written by William Henry Davies
|New Poems (1907)||Link to further information|
We children every morn would wait
For Catharine, at the garden gate;
Behind school-time, her sunny hair
Would melt the master's frown of care,
What time his hand but threatened pain,
Shaking aloft his awful cane;
So here one summer's morn we wait
For Catharine at the garden gate.
To Dave I say - 'There's sure to be
Some coral isle unknown at sea,
And - if I see it first - 'tis mine!
But I'll give it to Catharine.'
'When she grows up,' says Dave to me,
'Some ruler in a far countree,
Where every voice but his is dumb,
Owner of pearls, and gold, and gum,
Will build for her a shining throne,
Higher than his, and near his own;
And he, who would not list before,
Will listen to Catharine, and adore
Her face and form; and,' Dave went on -
When came a man there pale and wan,
Whose face was dark and wet though kind,
He, coming there, seemed like a wind
Whose breath is rain, yet will not stop
To give the parched flowers a drop:
'Go, children, to your school,' he said -
'And tell the master Catharine's dead.'
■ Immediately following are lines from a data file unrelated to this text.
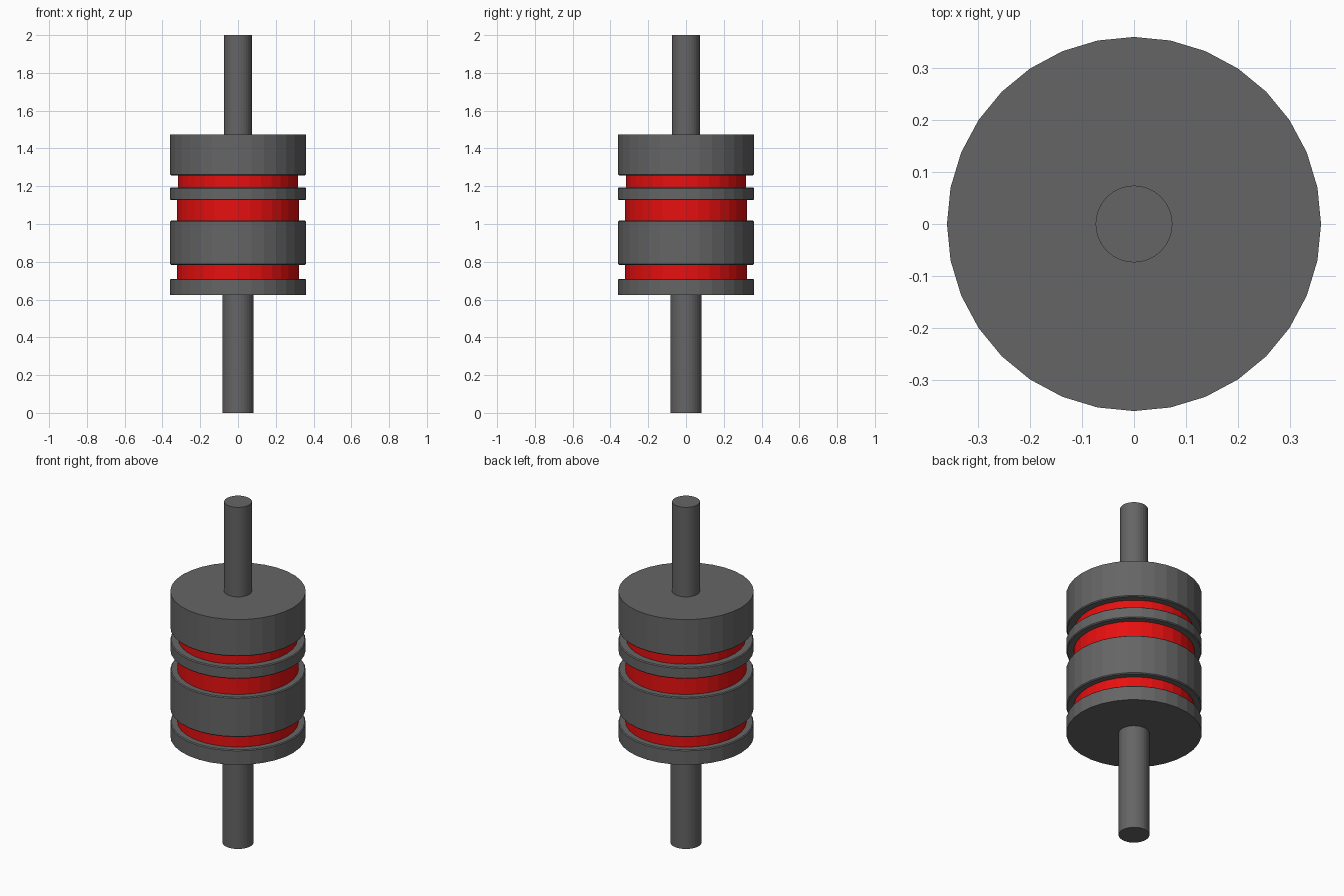
import bpy
import bmesh
import math

cube = bpy.data.objects.get("Cube")
if cube:
    bpy.data.objects.remove(cube, do_unlink=True)

SIDES = 32


def make_material(name, rgb):
    mat = bpy.data.materials.new(name)
    mat.use_nodes = True
    color = (*rgb, 1.0)
    mat.diffuse_color = color
    mat.node_tree.nodes["Principled BSDF"].inputs["Base Color"].default_value = color
    return mat


grey = make_material("dark grey", (0.13, 0.13, 0.13))
red = make_material("red", (0.80, 0.005, 0.005))


def lathe(name, profile, mat):
    """Closed solid of revolution from (radius, height) pairs, bottom to top."""
    bm = bmesh.new()
    rings = []
    for r, z in profile:
        angles = [2 * math.pi * i / SIDES for i in range(SIDES)]
        rings.append([bm.verts.new((r * math.cos(a), r * math.sin(a), z)) for a in angles])
    for low, high in zip(rings, rings[1:]):
        for i in range(SIDES):
            j = (i + 1) % SIDES
            bm.faces.new((low[i], low[j], high[j], high[i]))
    bm.faces.new(rings[0][::-1])
    bm.faces.new(rings[-1])
    mesh = bpy.data.meshes.new(name)
    bm.to_mesh(mesh)
    bm.free()
    mesh.materials.append(mat)
    obj = bpy.data.objects.new(name, mesh)
    bpy.context.collection.objects.link(obj)
    return obj


def drum(name, z0, z1, lip_low=True, lip_high=True):
    """Wide grey drum, with a slight chamfer where it meets a groove."""
    r, lip, c = 0.36, 0.355, 0.005
    low = [(lip, z0), (r, z0 + c)] if lip_low else [(r, z0)]
    high = [(r, z1 - c), (lip, z1)] if lip_high else [(r, z1)]
    return lathe(name, low + high, grey)


# Wide drums
drum("bottom_drum", 0.623, 0.71, lip_low=False)
drum("middle_drum", 0.784, 1.018)
drum("thin_drum", 1.126, 1.193)
drum("top_drum", 1.258, 1.475, lip_high=False)

# Red bands in the grooves
for name, r, z0, z1 in (("lower_band", 0.322, 0.71, 0.784),
                        ("middle_band", 0.322, 1.018, 1.126),
                        ("upper_band", 0.317, 1.193, 1.258)):
    lathe(name, [(r, z0), (r, z1)], red)

# Lead rods
lathe("bottom_rod", [(0.082, 0), (0.082, 0.623)], grey)
lathe("top_rod", [(0.074, 1.475), (0.074, 2)], grey)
|This work is in the public domain in countries where the copyright term is the author's life plus 70 years or less.|